Prediction can be tricky, but today we’re going to look back first. Did predictions made five years ago actually come true? We can get insight on the future from how events have unfolded so far.
Let’s look at the top predictions from five years ago:
1) Mobile would become the dominant way people access the Internet.
That is certainly true. Mobile will overtake desktop internet usage sometime in 2015. The massive availability of internet-enabled handsets bundled with cellphone plans means that everyone has the web and apps that use the internet at their fingertips.
2) That location-based internet would become increasingly important to business
Location is now baked into large parts of the web and the tools which use the internet. It is difficult to avoid.
This has a profound effect on visibility online. Personalization is a seismic shift in search by giants like Google. Searches now serve up results that are not only tied to your own personal search history, but also your personal location. For Google, this just makes sense. A search result for a bakery that is closer to you is more likely relevant than one which is far away.
One thing that did not come true: The ‘Check-In’ failed to gain any ground. Currently not much else than a way to post to your existing social channels, it is used by fewer than 5% of social media users, and is on the decline. Marketers still pay attention, since even this small segment is sometimes an influential one.
3) Social search would start to outstrip conventional search

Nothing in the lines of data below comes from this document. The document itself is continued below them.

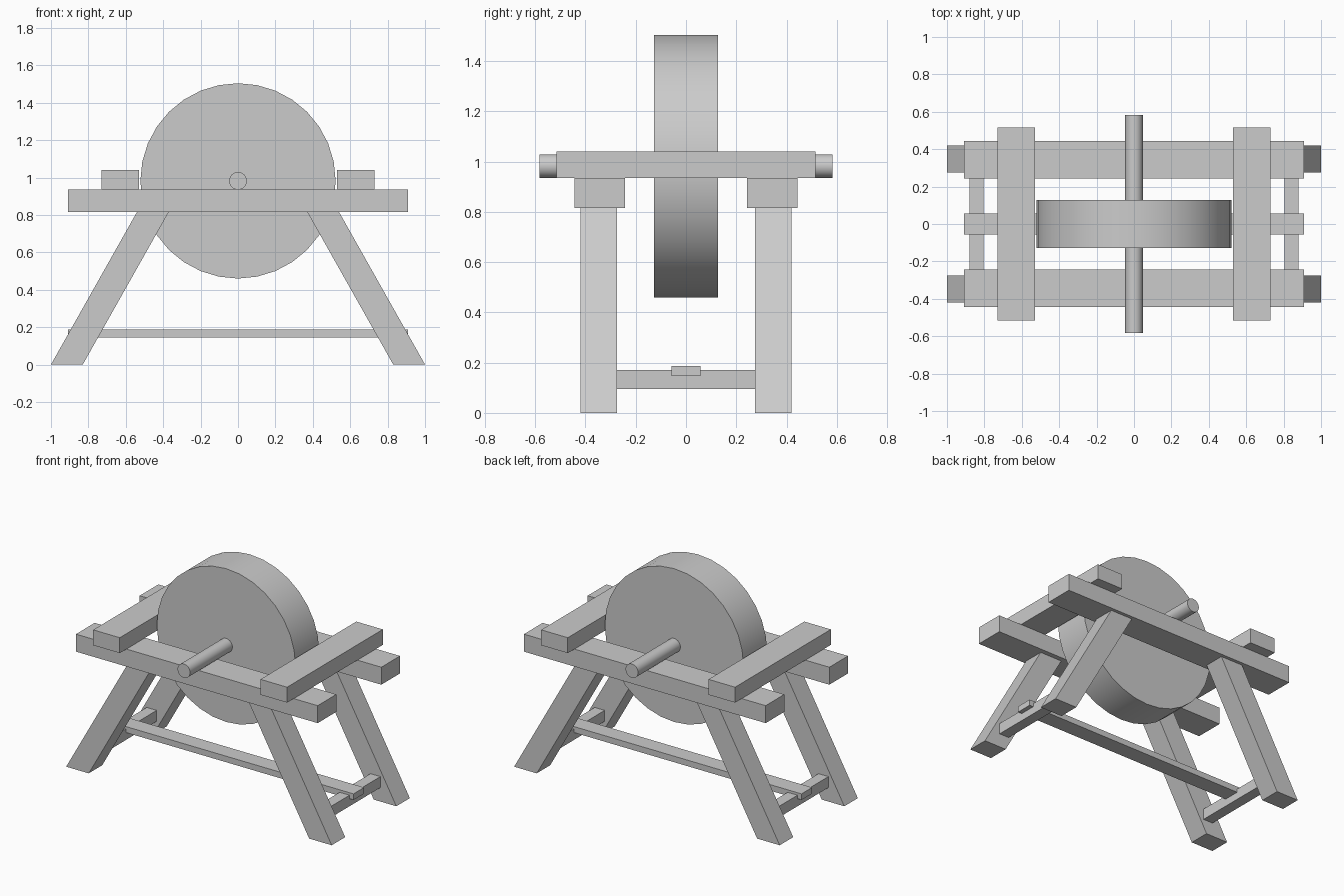
import bpy, bmesh
from math import radians

if "Cube" in bpy.data.objects:
    bpy.data.objects.remove(bpy.data.objects["Cube"])


def prism(name, bottom, top):
    """Solid between two (x0, x1, y0, y1, z) rectangles."""
    bm = bmesh.new()
    rings = []
    for x0, x1, y0, y1, z in (bottom, top):
        rings.append([bm.verts.new(p) for p in
                      ((x0, y0, z), (x1, y0, z), (x1, y1, z), (x0, y1, z))])
    a, b = rings
    bm.faces.new(a[::-1])
    bm.faces.new(b)
    for i in range(4):
        j = (i + 1) % 4
        bm.faces.new((a[i], a[j], b[j], b[i]))
    bmesh.ops.recalc_face_normals(bm, faces=bm.faces)
    mesh = bpy.data.meshes.new(name)
    bm.to_mesh(mesh)
    bm.free()
    obj = bpy.data.objects.new(name, mesh)
    bpy.context.collection.objects.link(obj)
    return obj


def box(name, x0, x1, y0, y1, z0, z1):
    return prism(name, (x0, x1, y0, y1, z0), (x0, x1, y0, y1, z1))


def mirror(obj, x, y):
    """Mirror a part about the world origin."""
    mod = obj.modifiers.new("Mirror", 'MIRROR')
    mod.use_axis = (x, y, False)
    mod.use_clip = False
    mod.use_mirror_merge = False


def cylinder(name, radius, length, z):
    """Smooth-sided cylinder along y."""
    bpy.ops.mesh.primitive_cylinder_add(vertices=32, radius=radius, depth=length,
                                        location=(0, 0, z),
                                        rotation=(radians(90), 0, 0))
    obj = bpy.context.object
    obj.name = name
    bpy.ops.object.shade_smooth_by_angle(angle=radians(30))


# Grinding wheel and its axle
cylinder("grinding_wheel", 0.522, 0.255, 0.982)
cylinder("axle", 0.047, 1.165, 0.982)

# Splayed legs
legs = prism("legs", (0.83, 1.0, 0.275, 0.42, 0), (0.37, 0.54, 0.275, 0.42, 0.816))
mirror(legs, True, True)

# Long side rails on top of the legs
rails = box("side_rails", -0.91, 0.91, 0.242, 0.443, 0.816, 0.935)
mirror(rails, False, True)

# Cross bars lying over the rails
bars = box("cross_bars", 0.53, 0.73, -0.515, 0.515, 0.935, 1.04)
mirror(bars, True, False)

# Stretchers between the feet and the long board joining them
stretchers = box("foot_stretchers", 0.805, 0.88, -0.28, 0.28, 0.095, 0.17)
mirror(stretchers, True, False)
box("long_stretcher", -0.91, 0.91, -0.057, 0.057, 0.146, 0.187)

Social media has proven to be a more powerful engine than even early predictions could have forecast. Facebook has arguably more presence than any other site, with billions of users. The number of hours spent on Pinterest sharing collections outstrips the time spent online on retail sites – and shopping has always been a powerful traffic driver.
Networks of trust reflect the social forces that create communities. Although Google is a trusted name, the results it serves up are always suspect. The reasons for a high ranking are not always apparent. The recommendations of your ‘friends’ online are more apparent. You generally want to do business with a trusted person.

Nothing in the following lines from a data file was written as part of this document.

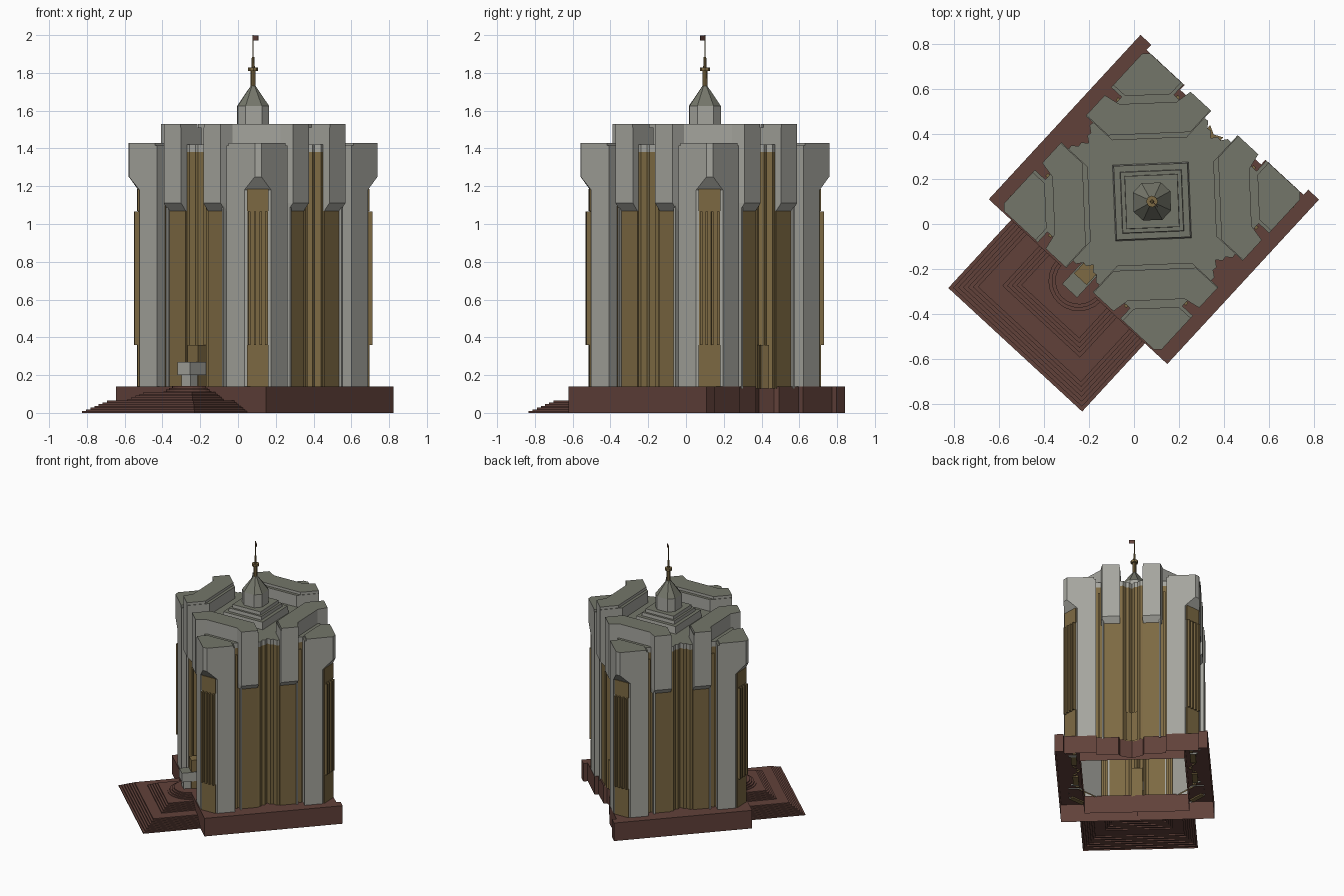
import bpy, bmesh, math
from mathutils import Matrix

if "Cube" in bpy.data.objects:
    bpy.data.objects.remove(bpy.data.objects["Cube"])

# Local frame: entrance faces -Y; everything is turned into place at creation
PLACE = Matrix.Translation((0.08, 0.10, 0)) @ Matrix.Rotation(math.radians(-42.7), 4, 'Z')


def material(name, rgb):
    m = bpy.data.materials.new(name)
    m.diffuse_color = (*rgb, 1)
    m.use_nodes = True
    m.node_tree.nodes["Principled BSDF"].inputs["Base Color"].default_value = m.diffuse_color
    return m


STONE = material("stone", (0.38, 0.38, 0.345))
ROOF = material("roof", (0.175, 0.18, 0.143))
GOLD = material("bronze_panel", (0.205, 0.143, 0.056))
RED = material("red_granite", (0.12, 0.053, 0.042))


def loft(name, rings, mat, turn=0.0, bottom=False):
    """Stack of equal-length outlines: rings = [(points, z), ...]"""
    bm = bmesh.new()
    loops = [[bm.verts.new((x, y, z)) for x, y in pts] for pts, z in rings]
    n = len(loops[0])
    for a, b in zip(loops, loops[1:]):
        for i in range(n):
            j = (i + 1) % n
            bm.faces.new((a[i], a[j], b[j], b[i]))
    bm.faces.new(loops[-1])
    if bottom:
        bm.faces.new(loops[0][::-1])
    bmesh.ops.recalc_face_normals(bm, faces=bm.faces)
    bm.transform(PLACE @ Matrix.Rotation(turn, 4, 'Z'))
    bm.normal_update()
    me = bpy.data.meshes.new(name)
    me.materials.append(mat)
    if mat is STONE:  # darker roofing on upward faces
        me.materials.append(ROOF)
        for f in bm.faces:
            f.material_index = 1 if f.normal.z > 0.3 else 0
    bm.to_mesh(me)
    bm.free()
    ob = bpy.data.objects.new(name, me)
    bpy.context.collection.objects.link(ob)
    return ob


def rect(x0, x1, y0, y1):
    return [(x0, y0), (x1, y0), (x1, y1), (x0, y1)]


def box(name, x0, x1, y0, y1, z0, z1, mat, turn=0.0):
    return loft(name, [(rect(x0, x1, y0, y1), z0), (rect(x0, x1, y0, y1), z1)], mat, turn, True)


def ngon(n, r):
    return [(r * math.cos(i * math.tau / n), r * math.sin(i * math.tau / n)) for i in range(n)]


# Core with a concave pleated bay in the middle of each side
core = []
for k in range(4):
    side = [(0.25, 0.415), (0.085, 0.415)]
    for i in range(9):
        t = 0.08 - 0.02 * i
        side.append((t, 0.383 + 0.6 * abs(t) + (0.014 if i % 2 else 0)))
    side += [(-0.085, 0.415), (-0.25, 0.415)]
    c, s = round(math.cos(k * math.pi / 2)), round(math.sin(k * math.pi / 2))
    core += [(x * c - y * s, x * s + y * c) for x, y in side]
loft("core_walls", [(core, 0.13), (core, 1.38)], GOLD)
loft("roof_deck", [(core, 1.38), (core, 1.42)], STONE)


def corner_pier(c, inset=0.0):
    # outline of the corner pier with chamfer c on its outer corner
    e, p = 0.25 + inset, 0.40 + inset * 0.4
    return [(e, p), (p, e), (0.478, e), (0.478, 0.478 - c), (0.478 - c, 0.478), (e, 0.478)]


def tall_mass(d, inset=0.0):
    # outline of the taller angled mass behind a corner pier
    p = 0.08 + inset * 0.2
    q = 0.315 + inset * 1.4
    return [(d, p), (d, 0.205), (0.40, 0.22), (0.22, 0.40), (0.205, d), (p, d), (p, q), (q, p)]


for k in range(4):
    turn = k * math.pi / 2
    # Corner pier: chamfered shaft flaring to a square head, stepped rim
    loft("corner_pier", [(corner_pier(0.10), 0.13), (corner_pier(0.10), 1.18),
                         (corner_pier(0.025), 1.25), (corner_pier(0.025), 1.415),
                         (corner_pier(0.025, 0.014), 1.415), (corner_pier(0.025, 0.014), 1.43)],
         STONE, turn)
    # Tall mass with sloped soffit and stepped inner rim
    loft("tall_mass", [(tall_mass(0.44), 1.07), (tall_mass(0.475), 1.11),
                       (tall_mass(0.475), 1.51), (tall_mass(0.475, 0.02), 1.51),
                       (tall_mass(0.475, 0.02), 1.53)], STONE, turn, True)
    # Bronze panels and fins on the chamfered corner
    diag = turn - math.pi / 4
    for z0, z1 in ((0.13, 0.36), (1.07, 1.185)):
        box("corner_panel", -0.058, 0.058, 0.58, 0.614, z0, z1, GOLD, diag)
    box("corner_window", -0.055, 0.055, 0.58, 0.609, 0.36, 1.07, GOLD, diag)
    for i in range(4):
        x = -0.045 + 0.03 * i
        box("corner_fin", x - 0.006, x + 0.006, 0.60, 0.630, 0.36, 1.065, GOLD, diag)
    # Side walls under the tall mass, and strips beside the piers
    for s in (-1, 1):
        a, b = sorted((s * 0.08, s * 0.195))
        box("bay_wall", a, b, 0.40, 0.44, 0.13, 1.075, GOLD, turn)
        a, b = sorted((s * 0.195, s * 0.207))
        box("bay_edge", a, b, 0.40, 0.455, 0.13, 1.33, STONE, turn)
        a, b = sorted((s * 0.222, s * 0.238))
        box("slot_strip", a, b, 0.40, 0.425, 0.13, 1.33, GOLD, turn)

# Door blocks in the front and back bays
vee = [(-0.04, 0.37), (0.04, 0.37), (0.04, 0.425), (0, 0.405), (-0.04, 0.425)]
loft("back_door_block", [(vee, 0.13), (vee, 0.36)], GOLD)
box("front_door_block", -0.038, 0.038, -0.47, -0.37, 0.13, 0.36, GOLD)

# Entrance canopy
box("canopy_base", -0.032, 0.032, -0.525, -0.41, 0.11, 0.20, STONE)
box("canopy_top", -0.045, 0.045, -0.54, -0.41, 0.20, 0.27, STONE)

# Plinth, two mirrored halves, following the tower outline at the back
half = [(0, -0.485), (0.54, -0.485), (0.54, 0.51), (0.475, 0.51), (0.475, 0.479), (0.245, 0.479),
        (0.245, 0.45), (0.09, 0.45), (0.08, 0.425), (0, 0.39), (0, 0.37), (0.37, 0.37),
        (0.37, -0.37), (0, -0.37)]
for s in (-1, 1):
    pts = [(s * x, y) for x, y in half]
    loft("plinth_half", [(pts, 0.0), (pts, 0.14)], RED)


# Terraced entrance steps with small vertical risers
def terrace(t):
    return rect(-0.405 + t, 0.405 - t, -0.897 + t, -0.48)


def half_round(r):
    return [(r * math.cos(math.pi * (1 + i / 12)), -0.48 + r * math.sin(math.pi * (1 + i / 12)))
            for i in range(13)]


def flight(outline, start, step, z0, z1, n):
    rise = (z1 - z0) / n
    rings = []
    for i in range(n):
        o = outline(start + step * i)
        rings += [(o, z0 + rise * i), (o, z0 + rise * (i + 1))]
    return rings


loft("entrance_terrace", flight(terrace, 0, 0.0155, 0, 0.065, 7)
     + flight(terrace, 0.17, 0.015, 0.065, 0.11, 5), RED)
loft("round_steps", flight(half_round, 0.15, -0.015, 0.105, 0.142, 4), RED)

# Stepped base of the lantern (square to the diagonals)
D = math.radians(45)


def square(h):
    return rect(-h, h, -h, h)


loft("lantern_steps", [(square(0.17), 1.41), (square(0.164), 1.475), (square(0.137), 1.475),
                       (square(0.135), 1.50), (square(0.118), 1.50), (square(0.117), 1.525)],
     STONE, D)


# Lantern: chamfered square with a pointed roof
def octagon(h, c):
    return [(h, -h + c), (h, h - c), (h - c, h), (-h + c, h),
            (-h, h - c), (-h, -h + c), (-h + c, -h), (h - c, -h)]


loft("lantern", [(octagon(0.083, 0.04), 1.50), (octagon(0.083, 0.04), 1.625),
                 (octagon(0.01, 0.004), 1.735)], STONE, D)

# Spire, collar and flagpole
loft("spire", [(ngon(8, r), z) for r, z in ((0.014, 1.71), (0.013, 1.81), (0.026, 1.81),
               (0.026, 1.828), (0.009, 1.828), (0.007, 1.885))], GOLD)
loft("flagpole", [(ngon(6, 0.0025), 1.88), (ngon(6, 0.0025), 2.0)], GOLD)
box("flag", 0.0, 0.037, -0.0015, 0.0015, 1.972, 1.998, RED)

4) Senior adults would increasingly adopt the internet and drive considerable growth.
What has happened?
Seniors have taken to tablet computers in droves – and are driving the enormous growth in this market, notably the iPad. Whether because of ease-of-use, or just weaker eyesight, this larger mobile device format is now one to be ignored at your peril any time a website is being designed.
Five-year forecasts seem to do reasonably well – as long as we stay away from specific services that are ‘hot’ at the moment!